I thought about it but still could not wrap my head around how this method works.Would you guide me to understand the logic behind it?
Sounds like some typical YouTube snake oil to me.

If it's an unknown/unmarked chip, there are some standard places for ground on many IC's. On non-military logic chips in dual in-line packages, power is usually the highest number pin and ground will be the pin kitty-corner to it. There are exceptions, but that will cover a majority of the chips in dual in-line packages.
 

jpanhalt

Joined Jan 18, 2008
9,419
I would rely mostly on the PCB for an unknown and unmarked chip. Of there is a marked chip on the same board, you can use its datasheet to find the PCB traces that are GND and VCC. If the board is battery powered, you should be able to determine the same assignments. Then, anything with "zero" ohms to ground may be the ground pin. And similarly for VCC. But that is no guarantee. Dome chips (probably many today) have multiple VSS/ground and VCC connections.

Once you establish which trace is ground and which is VCC, you can usually confirm those connections to pins on the chip. The fact that a certain pin on a chip is connected to ground or VCC does not mean it is a power ground or power VCC. If there is only one such connect pin on an IC,it might be a safe bet, but on rare occasions someone might use a small value resistor on VCC to limit current. I have never seen that done on ground.
 

BobaMosfet

Joined Jul 1, 2009
1,108
Normally, you can use the board layout to help you determine VCC, and ground, usually in relationship to other components (regulators, bypass caps, etc). Trace thickness, and which plane the pin is attached to.

Beyond that, you need to figure out what the board is doing enough to be able to discern what the chip is doing, it's type, and pin count, orientation, and then start comparing what you believe it is to datasheets and see if you find something that seems to match everything.
 

Bernard

Joined Aug 7, 2008
5,524
I look for polarized caps - sign. If several - are common, pretty sure it is power supply common.
Almost always there are exceptions.
 

jpanhalt

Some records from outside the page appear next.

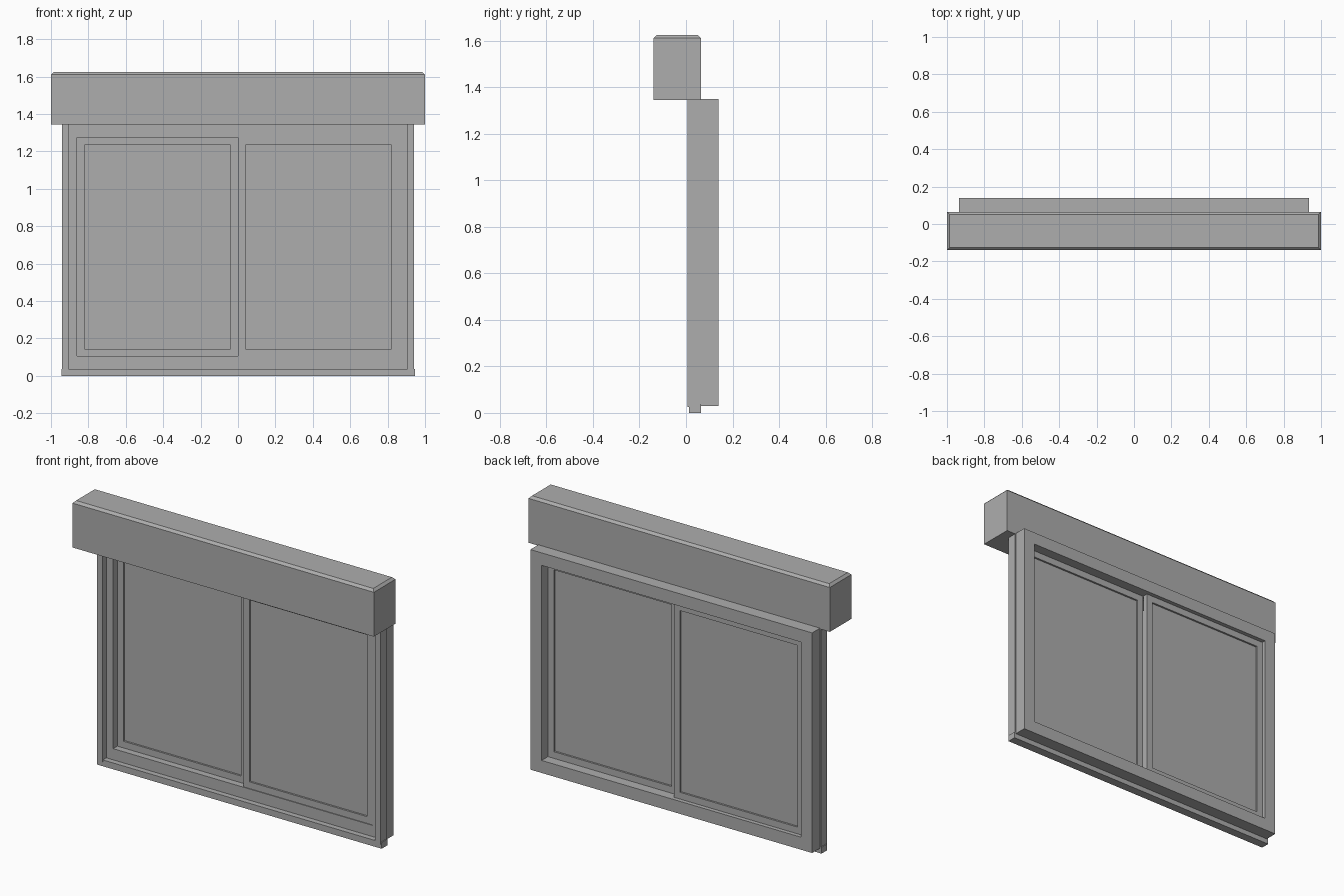
import bpy, bmesh

# Remove the default object
cube = bpy.data.objects.get("Cube")
if cube:
    bpy.data.objects.remove(cube, do_unlink=True)

# Single grey finish
grey = bpy.data.materials.new("plain grey")
grey.use_nodes = True
colour = (0.42, 0.42, 0.42, 1)
grey.diffuse_color = colour
grey.node_tree.nodes["Principled BSDF"].inputs["Base Color"].default_value = colour


def finish(name, bm):
    bmesh.ops.recalc_face_normals(bm, faces=bm.faces)
    mesh = bpy.data.meshes.new(name)
    bm.to_mesh(mesh)
    bm.free()
    mesh.materials.append(grey)
    obj = bpy.data.objects.new(name, mesh)
    bpy.context.scene.collection.objects.link(obj)
    return obj


def box(name, x, y, z, chamfer=0):
    """Box from ranges; chamfer cuts the four top edges."""
    bm = bmesh.new()
    bmesh.ops.create_cube(bm, size=1)
    for v in bm.verts:
        v.co = [r[0] if c < 0 else r[1] for c, r in zip(v.co, (x, y, z))]
    if chamfer:
        top = [e for e in bm.edges if all(v.co.z > z[1] - 0.001 for v in e.verts)]
        bmesh.ops.bevel(bm, geom=top, offset=chamfer, segments=1, affect='EDGES')
    return finish(name, bm)


def ring(name, x, y, z, hole_x, hole_z):
    """Rectangular frame with a rectangular opening."""
    bm = bmesh.new()

    def loop(rx, rz, depth):
        corners = ((rx[0], rz[0]), (rx[1], rz[0]), (rx[1], rz[1]), (rx[0], rz[1]))
        return [bm.verts.new((cx, depth, cz)) for cx, cz in corners]

    of, ob = loop(x, z, y[0]), loop(x, z, y[1])
    hf, hb = loop(hole_x, hole_z, y[0]), loop(hole_x, hole_z, y[1])
    for i in range(4):
        j = (i + 1) % 4
        for a, b in ((of, hf), (hf, hb), (hb, ob), (ob, of)):
            bm.faces.new((a[i], a[j], b[j], b[i]))
    return finish(name, bm)


# Shutter housing with chamfered lid edges
box("shutter_box", (-1, 1), (-0.14, 0.065), (1.345, 1.625), 0.014)

# Fixed outer frame
ring("outer_frame", (-0.935, 0.935), (0.045, 0.14), (0.03, 1.35),
     (-0.86, 0.86), (0.105, 1.275))

# Shutter guide rails on both sides
for side, s in (("right", -1), ("left", 1)):
    box(side + "_guide_rail", sorted((s * 0.905, s * 0.94)),
        (0.006, 0.065), (0.025, 1.348))

# Bottom bar between and under the rails
box("sill_bar", (-0.945, 0.945), (0.012, 0.065), (0, 0.038))

# Two sliding sashes on separate tracks, each with a pane
for side, x, front in (("right", (-0.86, 0), 0.085), ("left", (0, 0.86), 0.05)):
    pane_x = (x[0] + 0.04, x[1] - 0.04)
    pane_z = (0.145, 1.235)
    ring(side + "_sash", x, (front, front + 0.03), (0.105, 1.275), pane_x, pane_z)
    box(side + "_pane", pane_x, (front + 0.011, front + 0.019), pane_z)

Joined Jan 18, 2008
9,419
Beyond that, you need to figure out what the board is doing enough to be able to discern what the chip is doing, it's type, and pin count, orientation, and then start comparing what you believe it is to datasheets and see if you find something that seems to match everything.
Are you serious? If you have the datasheet, why do any of the preceding?
 

andrewmm

Joined Feb 25, 2011
323
From what I read of the OP,

The test was measure the resistance from a known ground and Vcc to an unknown pin on a chip.

If it reads "zero" from ground to that pin and a higher resistance from Vcc to that pin, its liable to be a copper connection between the gnd and that pin, its a ground,

conversely,

If it reads "zero" from Vcc to that pin and a higher resistance from Ground to that pin, its liable to be a copper connection between the Vcc and that pin, its a Vcc,

Now how the original video "knew" a Vcc and a ground to test against, is open to debate, but it sounds a fairly simple and reliable test to me.

You could improve it by reversing the meter and test again, to detect a diode, but most "all" meters would not read a forward biased diode as zero.
 

jpanhalt

Joined Jan 18, 2008
9,419
From what I read of the OP,

The test was measure the resistance from a known ground and Vcc to an unknown pin on a chip.

If it reads "zero" from ground to that pin and a higher resistance from Vcc to that pin, its liable to be a copper connection between the gnd and that pin, its a ground,

conversely,

If it reads "zero" from Vcc to that pin and a higher resistance from Ground to that pin, its liable to be a copper connection between the Vcc and that pin, its a Vcc,

Now how the original video "knew" a Vcc and a ground to test against, is open to debate, but it sounds a fairly simple and reliable test to me.

You could improve it by reversing the meter and test again, to detect a diode, but most "all" meters would not read a forward biased diode as zero.
Yes, it is likely the first instance is a "grounded" pin. But that does not extend to it being power ground, i.e., "GND pin," which is how I and most here seem to read the OP. Similarly, pins can be tied high and not be VCC.
 
Top